[[ Entries supplied, beginning ]]

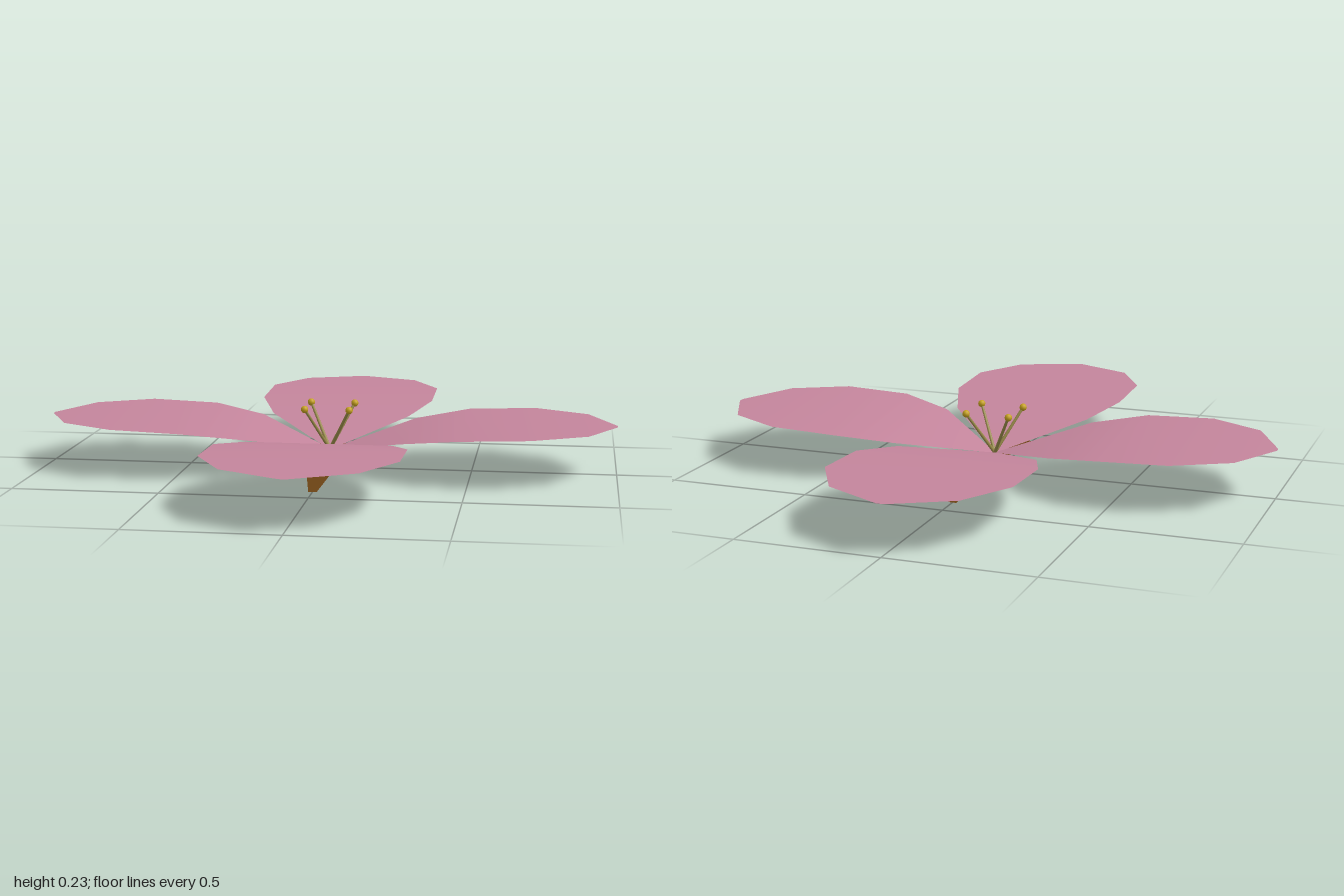
import * as THREE from 'three';

const petalMat = new THREE.MeshStandardMaterial({ name: 'dusty pink', color: 0xc4859c, side: THREE.DoubleSide });
const leafMat = new THREE.MeshStandardMaterial({ name: 'brown', color: 0x6b4214, side: THREE.DoubleSide });
const stalkMat = new THREE.MeshStandardMaterial({ name: 'olive', color: 0x9a8c4a });
const tipMat = new THREE.MeshStandardMaterial({ name: 'gold', color: 0xc8a420 });

// Thin sheet along z from rows of [z, y, inner x, outer x]
function sheet(rows) {
  const pos = [], idx = [];
  rows.forEach(([z, y, a, b], i) => {
    pos.push(a, y, z, b, y, z);
    if (i) {
      const p = 2 * i - 2;
      idx.push(p, p + 2, p + 1, p + 1, p + 2, p + 3);
    }
  });
  const g = new THREE.BufferGeometry();
  g.setAttribute('position', new THREE.Float32BufferAttribute(pos, 3));
  g.setIndex(idx);
  g.computeVertexNormals();
  return g;
}

export function createModel() {
  const flower = new THREE.Group();
  flower.name = 'flower';

  // Petals: distance from centre, height, half width
  const petalRows = [[0, 0.065, 0.004], [0.28, 0.138, 0.25], [0.47, 0.165, 0.32],
    [0.71, 0.174, 0.32], [0.9, 0.174, 0.215], [1, 0.171, 0.012]];
  const petalGeo = sheet(petalRows.map(([d, y, w]) => [d, y, -w, w]));
  for (let i = 0; i < 4; i++) {
    const petal = new THREE.Mesh(petalGeo, petalMat);
    petal.name = 'petal';
    petal.rotation.y = i * Math.PI / 2;
    flower.add(petal);
  }

  // Arched leaf below the petals, in two halves with a slot at the middle
  const leafHalf = [[0, 0.064, 0.014, 0.06], [0.09, 0.061, 0.014, 0.059], [0.17, 0.053, 0.012, 0.055],
    [0.2, 0.048, 0, 0.052], [0.3, 0.027, 0, 0.036], [0.41, 0.001, 0, 0.014]];
  const leafRows = [...leafHalf.slice(1).reverse().map(([z, ...r]) => [-z, ...r]), ...leafHalf];
  for (const side of [1, -1]) {
    const rows = leafRows.map(([z, y, a, b]) => side > 0 ? [z, y, a, b] : [z, y, -b, -a]);
    const leaf = new THREE.Mesh(sheet(rows), leafMat);
    leaf.name = side > 0 ? 'leafLeft' : 'leafRight';
    flower.add(leaf);
  }

  // Stamens: thin stalks spreading diagonally, each with a round tip
  const base = new THREE.Vector3(0, 0.065, 0);
  const up = new THREE.Vector3(0, 1, 0);
  for (const sx of [1, -1]) for (const sz of [1, -1]) {
    const end = new THREE.Vector3(sx * 0.078, 0.218, sz * 0.078);
    const dir = end.clone().sub(base);
    const stalk = new THREE.Mesh(new THREE.CylinderGeometry(0.005, 0.006, dir.length(), 8), stalkMat);
    stalk.name = 'stamenStalk';
    stalk.position.copy(base).add(end).multiplyScalar(0.5);
    stalk.quaternion.setFromUnitVectors(up, dir.normalize());
    const tip = new THREE.Mesh(new THREE.SphereGeometry(0.013, 12, 8), tipMat);
    tip.name = 'stamenTip';
    tip.position.copy(end);
    flower.add(stalk, tip);
  }
  return flower;
}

[[ Entries supplied, end ]]

-- Problem statement --
Repeat exactly the lines above from the one with "const g = new THREE.BufferGeometry();" up to and including the one with "petal.name = 'petal';". No other line belongs in the reply.

-- Result of this task --
  const g = new THREE.BufferGeometry();
  g.setAttribute('position', new THREE.Float32BufferAttribute(pos, 3));
  g.setIndex(idx);
  g.computeVertexNormals();
  return g;
}

export function createModel() {
  const flower = new THREE.Group();
  flower.name = 'flower';

  // Petals: distance from centre, height, half width
  const petalRows = [[0, 0.065, 0.004], [0.28, 0.138, 0.25], [0.47, 0.165, 0.32],
    [0.71, 0.174, 0.32], [0.9, 0.174, 0.215], [1, 0.171, 0.012]];
  const petalGeo = sheet(petalRows.map(([d, y, w]) => [d, y, -w, w]));
  for (let i = 0; i < 4; i++) {
    const petal = new THREE.Mesh(petalGeo, petalMat);
    petal.name = 'petal';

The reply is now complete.